When I realized I was going to become a mom
I was totally and completely apathetic.
I was not terribly surprised. (Because - biology.)
I was not terribly scared. (Because - biology... again.)
But I was also not terribly happy.
And that was frightening.
Not, "oh there's definitely something wrong here" frightening, just an "under the surface 'What the hell is wrong with me?'" frightening.
The fact that my OB was more excited and joyful than I was during that first visit made something click. Watching the joy come over her face made me realize something was missing on my end so I made an appointment with my therapist.
When I explained that I was worried that I wasn't "feeling the right things" she assured me that feelings aren't "right" or "wrong". They just are. She encouraged me to talk through the apathy through. The "diagnosis", and I say that loosely because this is by no means a medical journal, was "emotional constipation".
And like most things that happen in the mental health sphere I just kind of nodded and smiled while inwardly shaking my head and thinking, "Yeah right."
"I don't experience feelings? That's bull. I feel feelings all the time. Like when the grocery store don't have the lettuce I'm looking for or when that one guy I work with knows everything or anytime I'm on I49. I definitely have and experience feelings."
But the longer I sat with the emotional constipation diagnosis, the more I realized it was true. Yes, I did get flares of frustration and moments of happiness but, when it came to anything more pertinent than shopping for salad, I kept fairly neutral.
My "why", like most things that have to do with mental health, is complicated and unpretty.
Maybe it had to do with my past and my view of God as an all-knowing, all-judging being who would undoubtly punish me for being ungrateful even in times of struggle.
Maybe it had to do with my present and the fact that I felt like I was juggling. All. The. Things. Knowing that if I was to take a minute to rest / cry / laugh it would upset everything else in the cycle.
Maybe it had to do with being a first child and all the self-imposed restrictions and standards that come from there.
Maybe it was my inner saboteur constantly whispering, "You're not good enough," and feeling as if a poker face facade was my only weapon.
Maybe it was my inner optimist who's long view of life managed to continually chide me, "You have it better than 95% of people on this big 'ol planet.
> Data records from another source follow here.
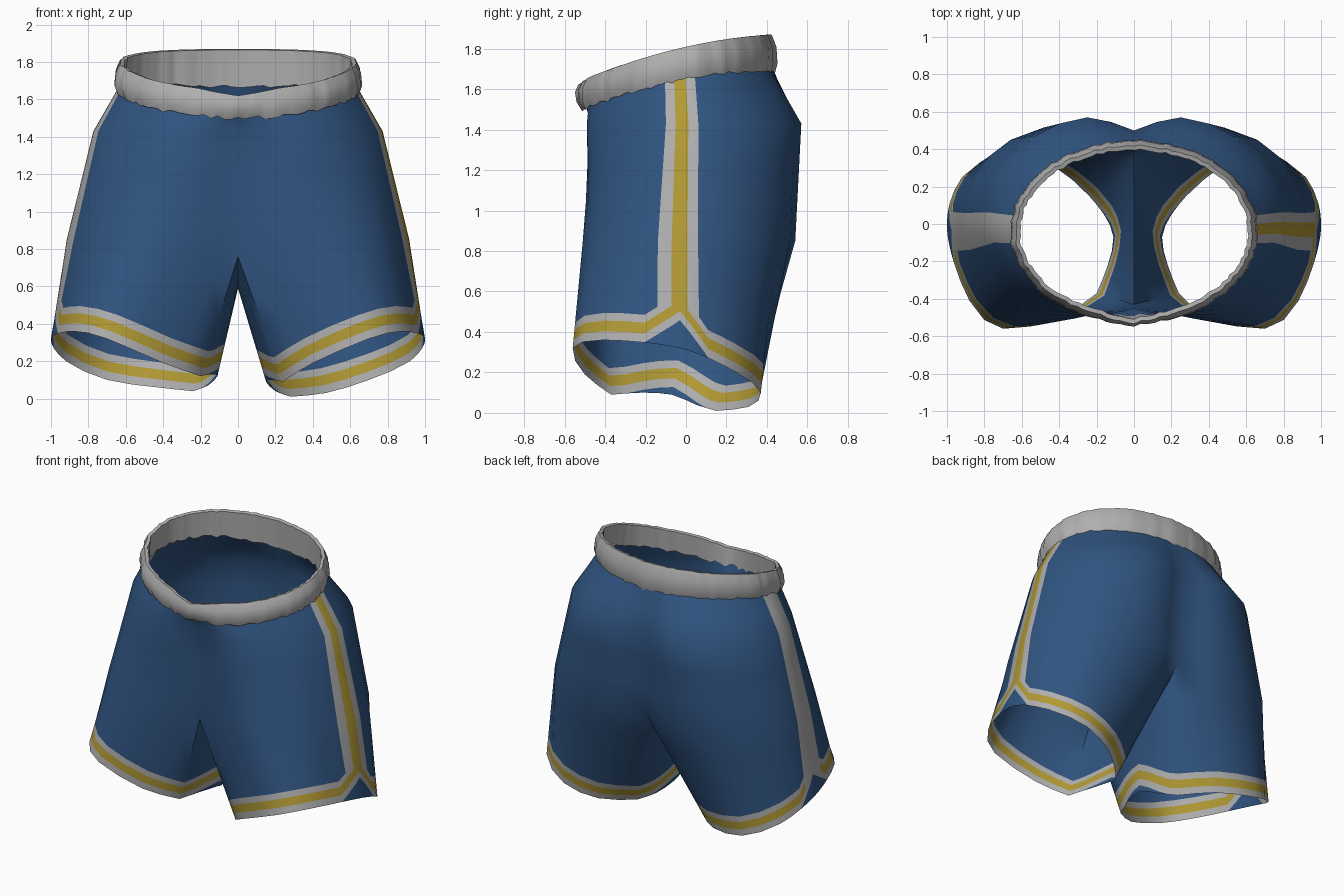
import bpy, bmesh, math, random
from mathutils import Vector

random.seed(4)
cube = bpy.data.objects.get("Cube")
if cube:
    bpy.data.objects.remove(cube, do_unlink=True)


def make_material(name, rgb):
    mat = bpy.data.materials.new(name)
    mat.use_nodes = True
    mat.diffuse_color = (*rgb, 1)
    mat.node_tree.nodes["Principled BSDF"].inputs["Base Color"].default_value = (*rgb, 1)
    return mat


materials = [make_material("blue_cloth", (0.03, 0.09, 0.22)),
             make_material("light_grey_trim", (0.43, 0.43, 0.43)),
             make_material("gold_trim", (0.44, 0.32, 0.035))]
BLUE, GREY, GOLD = range(3)


def finish(bm, name, angle):
    bmesh.ops.remove_doubles(bm, verts=bm.verts, dist=0.001)
    mesh = bpy.data.meshes.new(name)
    bm.to_mesh(mesh)
    bm.free()
    obj = bpy.data.objects.new(name, mesh)
    bpy.context.collection.objects.link(obj)
    for mat in materials:
        mesh.materials.append(mat)
    bpy.ops.object.select_all(action='DESELECT')
    obj.select_set(True)
    bpy.context.view_layer.objects.active = obj
    bpy.ops.object.shade_smooth_by_angle(angle=math.radians(angle))
    return obj


def spline(points, u):
    """Smooth open curve through the points, one point per unit of u."""
    i = min(int(u), len(points) - 2)
    t = u - i
    a, b = points[i], points[i + 1]
    before = points[i - 1] if i else a * 2 - b
    after = points[i + 2] if i + 2 < len(points) else b * 2 - a
    m, n = (b - before) / 2, (after - a) / 2
    return (a * (2 * t**3 - 3 * t**2 + 1) + m * (t**3 - 2 * t**2 + t)
            + b * (3 * t**2 - 2 * t**3) + n * (t**3 - t**2))


def vectors(points):
    return [Vector(p) for p in points]


def waist_low(s):
    return 1.64 + 0.085 * s - 0.055 * s * s


def waist_high(s):
    return 1.8 + 0.11 * s - 0.04 * s * s


# Half rings run from the front centre, round the outer side, to the back centre
waist = []
for i in range(9):
    a = math.pi / 8 * (i - 4)
    a += 0.2 * math.sin(2 * a)
    s = math.sin(a)
    waist.append(Vector((0.64 * math.cos(a), -0.03 + 0.465 * s, waist_low(s) + 0.02)))
hip = vectors((x, y, 1.43) for x, y in (
    (0, -.45), (.22, -.49), (.43, -.43), (.64, -.27), (.77, -.02),
    (.72, .25), (.53, .47), (.25, .57), (0, .5)))
thigh = vectors((x, y, .85) for x, y in (
    (0, -.43), (.2, -.48), (.45, -.51), (.74, -.39), (.91, -.03),
    (.86, .24), (.66, .45), (.3, .54), (0, .44)))
thigh[0].z, thigh[8].z = 0.76, 0.8
crotch = vectors([(0, .25, .63), (0, .02, .59), (0, -.2, .64)])
hem = vectors([(.24, -.37, .09), (.4, -.5, .19), (.7, -.56, .32), (.88, -.41, .36),
               (1, -.03, .32), (.92, .25, .2), (.7, .37, .1), (.47, .31, .03),
               (.28, .15, .01)])
hem_inner = vectors([(.2, .05, .04), (.15, -.07, .09), (.18, -.22, .1)])

STRIPE, STRIPE_CORE = 0.3, 0.12
outer_u = [i / 2 for i in range(7)] + [3.3, 3.55, 4 - STRIPE, 4 - STRIPE_CORE, 4,
           4 + STRIPE_CORE, 4 + STRIPE, 4.45, 4.7] + [i / 2 for i in range(10, 17)]
inner_u = [i / 2 for i in range(17, 25)]


def around(outer, inner, u):
    if u <= 8:
        return spline(outer, u)
    return spline([outer[8]] + inner + [outer[0]], u - 8)


def notch(u):
    """Blue gap between the hem and the trim at the side and inner seams."""
    return 0.14 * max(0, 1 - abs(u - 4) / 0.45) + 0.04 * max(0, 1 - abs(u - 10) / 1.5)


def colour(side, row, u):
    """row counts down the leg; the torso uses row 0."""
    off = abs(u - 4)
    if side < 0 and off < STRIPE and row <= 5:
        return GREY
    if off < STRIPE_CORE and row <= 3:
        return GOLD
    if off < STRIPE and row <= 2:
        return GREY
    return (BLUE, BLUE, BLUE, GREY, GOLD, GREY, BLUE)[row]


def loft(bm, side, us, columns, rows_per_colour):
    grid = [[bm.verts.new((p.x * side, p.y, p.z)) for p in col] for col in columns]
    for i in range(len(grid) - 1):
        for k in range(len(grid[i]) - 1):
            quad = [grid[i][k], grid[i][k + 1], grid[i + 1][k + 1], grid[i + 1][k]]
            face = bm.faces.new(quad if side > 0 else quad[::-1])
            row = k if rows_per_colour else 0
            face.material_index = colour(side, row, (us[i] + us[i + 1]) / 2)


# Cloth body: two torso halves and two legs, welded along the centre seam
bm = bmesh.new()
for side in (1, -1):
    columns = []
    for u in outer_u:
        w, h, t = (spline(r, u) for r in (waist, hip, thigh))
        columns.append([w, w.lerp(h, .5), h, h.lerp(t, .33), h.lerp(t, .67), t])
    loft(bm, side, outer_u, columns, False)

    leg_hem, leg_inner = [p.copy() for p in hem], [p.copy() for p in hem_inner]
    if side < 0:
        for p in leg_hem[7:] + leg_hem[:1] + leg_inner:
            p += Vector((-.04, 0, .03))
    us = outer_u + inner_u
    columns = []
    for u in us:
        top = around(thigh, crotch, u)
        low = around(leg_hem, leg_inner, u)
        length = (top - low).length
        n = notch(u)
        band = n + 0.14
        rise = length - band
        heights = [length, band + rise * 2 / 3, band + rise / 3, band,
                   n + 0.1, n + 0.045, n, 0]
        columns.append([low.lerp(top, d / length) for d in heights])
    loft(bm, side, us, columns, True)
finish(bm, "shorts_body", 50)

# Gathered elastic waistband, with outer wall, rolled top and inner wall
SEGMENTS = 112
profile = [(.645, .47, 0), (.662, .487, .3), (.655, .482, .7),
           (.632, .458, 1), (.61, .435, .97), (.617, .445, 0)]
bm = bmesh.new()
rings = []
for i in range(SEGMENTS):
    a = math.tau * i / SEGMENTS
    c, s = math.cos(a), math.sin(a)
    pleat = random.uniform(-.006, .006)
    ragged = random.uniform(-.01, .01)
    point = max(0, 1 - abs(c) / 0.35) if s < 0 else 0
    ring = []
    for rx, ry, f in profile:
        z = waist_low(s) + (waist_high(s) - waist_low(s)) * f
        z += ragged * (1 - f) - 0.03 * point * f
        ring.append(bm.verts.new(((rx + pleat) * c,
                                  -.04 + (ry + pleat) * s - 0.03 * point * f, z)))
    rings.append(ring)
for i in range(SEGMENTS):
    a, b = rings[i], rings[(i + 1) % SEGMENTS]
    for k in range(len(profile) - 1):
        bm.faces.new([a[k], b[k], b[k + 1], a[k + 1]]).material_index = GREY
finish(bm, "waistband", 60)
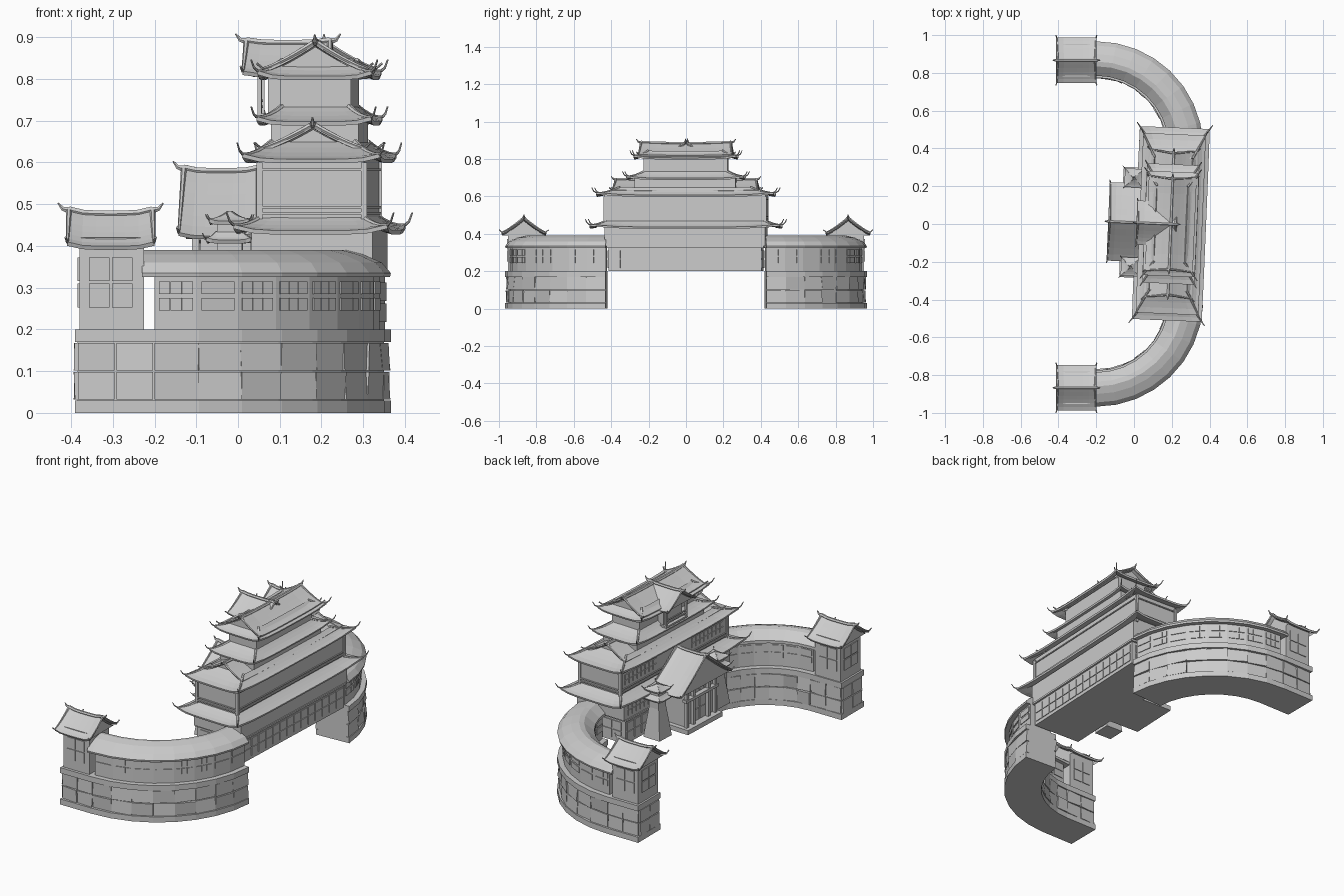
import bpy, bmesh, math, random
from itertools import product
from mathutils import Matrix, Vector

if "Cube" in bpy.data.objects:
    bpy.data.objects.remove(bpy.data.objects["Cube"])
random.seed(3)

grey = bpy.data.materials.new("plain grey")
grey.use_nodes = True
grey.diffuse_color = (0.6, 0.6, 0.6, 1)
grey.node_tree.nodes["Principled BSDF"].inputs["Base Color"].default_value = (0.6, 0.6, 0.6, 1)

M = Matrix.Identity(4)   # frame in which parts are placed
HEX = [(0, 1, 3, 2), (4, 6, 7, 5), (0, 4, 5, 1), (2, 3, 7, 6), (0, 2, 6, 4), (1, 5, 7, 3)]


def add(name, verts, faces, solid=0):
    me = bpy.data.meshes.new(name)
    me.from_pydata([tuple(v) for v in verts], [], faces)
    bm = bmesh.new()
    bm.from_mesh(me)
    bmesh.ops.recalc_face_normals(bm, faces=bm.faces)
    bm.to_mesh(me)
    bm.free()
    me.materials.append(grey)
    ob = bpy.data.objects.new(name, me)
    bpy.context.collection.objects.link(ob)
    ob.matrix_world = M
    if solid:
        mod = ob.modifiers.new("thickness", 'SOLIDIFY')
        mod.thickness, mod.offset = solid, 0
    return ob


def blocks(name, cells):
    """One mesh of six-sided blocks, each given by eight corners."""
    verts, faces = [], []
    for c in cells:
        faces += [tuple(len(verts) + i for i in q) for q in HEX]
        verts += c
    return add(name, verts, faces)


def box(name, x0, x1, y0, y1, z0, z1, taper=1.0):
    cx, cy = (x0 + x1) / 2, (y0 + y1) / 2
    k = {z0: 1, z1: taper}
    return blocks(name, [[(cx + (x - cx) * k[z], cy + (y - cy) * k[z], z)
                          for x, y, z in product((x0, x1), (y0, y1), (z0, z1))]])


def panes(name, f, u0, u1, v0, v1, cols, rows, gap=0.006, rough=0.0):
    """Grid of thin plates (or rough stones) on a wall f(u, v, depth)."""
    du, dv, cells = (u1 - u0) / cols, (v1 - v0) / rows, []
    g = gap / 2
    for i, j in product(range(cols), range(rows)):
        us = (u0 + i * du + g, u0 + (i + 1) * du - g)
        vs = (v0 + j * dv + gap / 2, v0 + (j + 1) * dv - gap / 2)
        cells.append([f(u, v, -0.004 if d == 0 else 0.004 + random.uniform(0, rough))
                      for u, v, d in product(us, vs, (0, 1))])
    return blocks(name, cells)


def surf(name, f, nu, nv, solid=0.0, ring=False):
    verts = [f(i / nu, j / nv) for i in range(nu + (not ring)) for j in range(nv + 1)]
    n, w = nu + (not ring), nv + 1
    faces = [(i * w + j, (i + 1) % n * w + j, (i + 1) % n * w + j + 1, i * w + j + 1)
             for i in range(nu) for j in range(nv)]
    return add(name, verts, faces, solid)


def tube(name, pts, r0, r1, sides=6):
    pts, verts, n = [Vector(p) for p in pts], [], len(pts)
    for i, p in enumerate(pts):
        d = (pts[min(i + 1, n - 1)] - pts[max(i - 1, 0)]).normalized()
        a = d.cross(Vector((0, 0, 1))).normalized()
        b, r = a.cross(d), r0 + (r1 - r0) * i / (n - 1)
        verts += [p + r * (a * math.cos(t) + b * math.sin(t))
                  for t in (math.tau * k / sides for k in range(sides))]
    faces = [(i * sides + k, i * sides + (k + 1) % sides, (i + 1) * sides + (k + 1) % sides,
              (i + 1) * sides + k) for i in range(n - 1) for k in range(sides)]
    faces += [tuple(range(sides)), tuple(range((n - 1) * sides, n * sides))]
    return add(name, verts, faces)


def skirt(name, hx, hy, ex, ey, z_top, z_eave, lift=0.02, c=(0, 0), r=0.007):
    """Four-sided roof skirt with upturned corners and hip ridges."""
    def f(u, v):
        k = u * 4
        side, t = int(k) % 4, (k % 1) * 2 - 1
        a, b = hx + (ex - hx) * v, hy + (ey - hy) * v
        x, y = [(t * a, -b), (a, t * b), (-t * a, b), (-a, -t * b)][side]
        z = z_eave + (z_top - z_eave) * (1 - v) ** 1.4 + lift * 0.6 * abs(t) ** 5 * v * v
        return Vector((c[0] + x, c[1] + y, z))
    surf(name, f, 32, 4, 0.01, True)
    for k in range(4):
        path = [f(k / 4, j / 4) + Vector((0, 0, r * 0.6)) for j in range(5)]
        out = (path[-1] - path[0]) * Vector((1, 1, 0))
        out.normalize()
        path += [path[-1] + out * lift * s + Vector((0, 0, lift * s * s)) for s in (0.6, 1.1)]
        tube(name + "_hip", path, r, r * 0.3)


def gable(name, length, hw, z_eave, z_ridge, c=(0, 0), axis='y', lift=0.012, wall=0.9, curve=1.25):
    """Two-sided curved roof with ridge, verge beams, horns and gable walls."""
    def at(a, s, z):
        return Vector((c[0] + a, c[1] + s, z) if axis == 'x' else (c[0] + s, c[1] + a, z))

    def f(u, v, dz=0):
        s, t = u * 2 - 1, v * 2 - 1
        z = z_eave + (z_ridge - z_eave) * (1 - abs(s)) ** curve + lift * t ** 4
        return at(t * length * (1 + 0.04 * abs(s)), s * hw, z + dz)
    surf(name, f, 12, 6, 0.01)
    tube(name + "_ridge", [f(0.5, v / 6, 0.004) for v in range(7)], 0.009, 0.009)
    for e in (0, 1):
        t = 2 * e - 1
        tube(name + "_ridge_horn", [f(0.5, e, 0.002), at(t * (length + 0.015), 0, z_ridge + lift + 0.006),
             at(t * (length + 0.026), 0, z_ridge + lift + 0.02)], 0.009, 0.002)
        for side in (0, 1):
            verge = [f(0.5 + (side - 0.5) * k / 6, e, 0.004) for k in range(7)]
            verge.append(at(t * length * 1.08, (2 * side - 1) * (hw + 0.014), z_eave + lift + 0.016))
            tube(name + "_verge", verge, 0.007, 0.003)
        tri = [f(u / 12, 0.5, -0.003) for u in range(13)]
        mid = at(0, 0, 0)
        ends = [p + (at(t * length * w, 0, 0) - mid) for w in (wall, wall - 0.05) for p in tri]
        add(name + "_gable_wall", ends, [tuple(range(13)), tuple(range(13, 26))])


# Curved wings: a quarter ring of flat segments plus a straight end
SEG = 8


def along(u, r, s):
    if u < 0:
        return (-0.2 + u, s * (0.4 + r))
    k = min(int(u), SEG - 1)
    q = [Vector((math.sin(a), math.cos(a))) for a in (math.radians(87 * i / SEG) for i in (k, k + 1))]
    p = q[0].lerp(q[1], u - k) * r
    return (-0.2 + p.x, s * (0.4 + p.y))


def sweep(name, s, section, start):
    stops = ([start] if start < 0 else []) + list(range(SEG + 1))
    n = len(section)
    verts = [(*along(u, r, s), z) for u in stops for r, z in section]
    faces = [(i * n + k, i * n + (k + 1) % n, (i + 1) * n + (k + 1) % n, (i + 1) * n + k)
             for i in range(len(stops) - 1) for k in range(n)]
    faces += [tuple(range(n)), tuple(range(len(verts) - n, len(verts)))]
    add(name, verts, faces)


def rect(r0, r1, z0, z1):
    return [(r0, z0), (r1, z0), (r1, z1), (r0, z1)]


for s in (-1, 1):
    sweep("wing_plinth", s, rect(0.375, 0.567, 0, 0.03), -0.19)
    sweep("wing_core", s, rect(0.385, 0.55, 0.03, 0.17), -0.185)
    sweep("wing_ledge", s, rect(0.375, 0.567, 0.17, 0.2), -0.19)
    sweep("wing_wall", s, rect(0.405, 0.54, 0.2, 0.345), 0)
    sweep("wing_roof", s, [(0.385, 0.33), (0.565, 0.325), (0.567, 0.335), (0.545, 0.36),
                           (0.50, 0.38), (0.46, 0.39), (0.435, 0.385), (0.385, 0.345)], -0.03)
    for r, sign in ((0.55, 1), (0.385, -1)):
        f = lambda u, v, d: (*along(u, r + sign * d, s), v)
        panes("wing_stones", f, 0, SEG, 0.03, 0.17, SEG, 2, 0.004, 0.013)
        panes("end_stones", f, -0.185, -0.002, 0.03, 0.17, 2, 2, 0.004, 0.01)
    for r, sign in ((0.54, 1), (0.405, -1)):
        f = lambda u, v, d: (*along(u, r + sign * d, s), v)
        for k in range(SEG):
            panes("wing_window", f, k + 0.1, k + 0.9, 0.24, 0.32, 3, 2, 0.01)
    panes("end_face_stones", lambda u, v, d: (-0.385 - d, s * u, v), 0.785, 0.95, 0.03, 0.17, 2, 2, 0.004, 0.005)

    # End tower
    y = s * 0.867
    box("tower_room", -0.38, -0.225, y - 0.085, y + 0.085, 0.2, 0.42)
    for t in (-1, 1):
        panes("tower_window", lambda u, v, d: (u, y + t * (0.085 + d), v), -0.36, -0.25, 0.25, 0.375, 2, 2)
    panes("tower_end_window", lambda u, v, d: (-0.38 - d, y + u, v), -0.06, 0.06, 0.25, 0.375, 2, 2)
    gable("tower_roof", 0.1, 0.118, 0.395, 0.473, (-0.305, y), 'x', 0.01, 0.85)

# Central keep, turned slightly
M = Matrix.Translation((0.195, 0, 0)) @ Matrix.Rotation(math.radians(-2.4), 4, 'Z')
box("keep_base", -0.14, 0.14, -0.41, 0.41, 0.2, 0.33)
box("keep_base_rail", -0.15, 0.15, -0.42, 0.42, 0.325, 0.335)
box("keep_first_floor", -0.145, 0.145, -0.43, 0.43, 0.335, 0.44)
box("keep_second_floor", -0.125, 0.125, -0.43, 0.43, 0.44, 0.61)
box("keep_third_floor", -0.105, 0.105, -0.27, 0.27, 0.6, 0.71)
box("keep_top_floor", -0.085, 0.085, -0.225, 0.225, 0.7, 0.82)
for t in (-1, 1):
    panes("base_window", lambda u, v, d: (t * (0.14 + d), u, v), -0.4, 0.4, 0.215, 0.315, 14, 2)
    panes("base_end_window", lambda u, v, d: (u, t * (0.41 + d), v), -0.12, 0.12, 0.215, 0.315, 4, 2)
    for z in (0.475, 0.49, 0.58):
        box("floor_rail", -0.13, 0.13, t * 0.43 - 0.006, t * 0.43 + 0.006, z, z + 0.006)
        box("long_floor_rail", t * 0.125 - 0.005, t * 0.125 + 0.005, -0.432, 0.432, z, z + 0.006)
    for q in (-1, 1):
        box("corner_post", t * 0.125 - 0.007, t * 0.125 + 0.007, q * 0.43 - 0.007, q * 0.43 + 0.007, 0.44, 0.6)
    # Windows on the courtyard side
    for z0, z1, x in ((0.35, 0.42, 0.145), (0.51, 0.57, 0.125)):
        panes("courtyard_window", lambda u, v, d: (-x - d, t * u, v), 0.14, 0.4, z0, z1, 8, 2)
skirt("first_roof", 0.12, 0.42, 0.185, 0.51, 0.467, 0.432, 0.024)
skirt("second_roof", 0.1, 0.35, 0.165, 0.475, 0.645, 0.603, 0.022)
gable("second_gable", 0.375, 0.125, 0.625, 0.682, lift=0.006, wall=0.94)
skirt("third_roof", 0.08, 0.22, 0.138, 0.315, 0.73, 0.693, 0.02)
skirt("top_roof", 0.08, 0.2, 0.137, 0.275, 0.84, 0.802, 0.022)
gable("top_gable", 0.24, 0.125, 0.815, 0.88, lift=0.006, wall=0.94)

# Courtyard dormer with balcony
gable("dormer_roof", 0.1, 0.115, 0.808, 0.882, (-0.075, 0), 'x', 0.006, 0.8)
box("dormer_room", -0.12, -0.08, -0.075, 0.075, 0.7, 0.815)
box("balcony_floor", -0.145, -0.08, -0.085, 0.085, 0.708, 0.717)
for t in (-1, 1):
    box("balcony_post", -0.145, -0.135, t * 0.08 - 0.005, t * 0.08 + 0.005, 0.708, 0.81)
for z in (0.73, 0.745):
    box("balcony_rail", -0.145, -0.138, -0.08, 0.08, z, z + 0.006)

# Entrance hall and its two lanterns
box("hall", -0.28, -0.13, -0.115, 0.115, 0.2, 0.455)
box("hall_step", -0.32, -0.13, -0.14, 0.14, 0.2, 0.225)
panes("hall_door", lambda u, v, d: (-0.28 - d, u, v), -0.05, 0.05, 0.225, 0.36, 2, 2)
panes("hall_lattice", lambda u, v, d: (-0.28 - d, u, v), -0.1, 0.1, 0.38, 0.44, 6, 2)
for y in (-0.115, -0.06, 0.06, 0.115):
    box("hall_column", -0.3, -0.283, y - 0.008, y + 0.008, 0.22, 0.455)
box("hall_beam", -0.305, -0.28, -0.13, 0.13, 0.362, 0.377)
gable("hall_roof", 0.09, 0.205, 0.42, 0.575, (-0.235, 0), 'x', 0.008, 0.85, 1.1)
for t in (-1, 1):
    y = t * 0.235
    box("lantern_base", -0.255, -0.155, y - 0.05, y + 0.05, 0.2, 0.36, 0.6)
    box("lantern_room", -0.235, -0.175, y - 0.03, y + 0.03, 0.36, 0.465)
    skirt("lantern_lower_roof", 0.03, 0.03, 0.055, 0.055, 0.43, 0.41, 0.01, (-0.205, y), 0.004)
    skirt("lantern_upper_roof", 0.004, 0.004, 0.048, 0.048, 0.478, 0.455, 0.01, (-0.205, y), 0.004)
Cheer up!"
Maybe it was the fact that I was (and continue to be) hyper aware of people and their perception of me and the thought of being vulnerable and real was intensely scary.
Or maybe it was all those things rolled up and combined with the fact that emoting takes energy and in that first trimester I had none.
As it turns out, the birthing process is
a fairly decent cure for emotional constipation.
After literally being torn apart (episiotomy be damned) by the small human who had been living inside of me all of my emotions came out with him. The grief of losing my grandmother, the anxiety of keeping this child alive, the hope of the life I wanted for him, the affection for the people around us who did everything they could to help- all of it felt like a wall had been broken down from the inside and I could do nothing but watch the waves roll by.
Now that I'm a year out from childbirth
and almost two years out from my diagnosis of emotional constipation, I have a bit more perspective. I'm grateful that I'm no longer living on the swells of the emotional tide (because that is totally exhausting) but I'm also glad the wall has come down as well.
I still have to remind myself that it's okay to cry.
That's it's okay to enjoy a particularly good moment.
That's it's okay to be sad about the fact that my husband's dog is sick even though there are probably much sadder things happening in the world at this very moment.
I'm slowing learning and slowly being okay with feeling.
This drawing is part of the #100daysofprettyplants series which you can follow on Instagram.
The particular drawing comes from a challenge to "intertwine your flowers with something that makes you feel raw and vulnerable" comes from a friend who I've known since the third grade. Her challenge scared me and took me off guard, which is how I knew I needed to pursue it. Thank you Ann.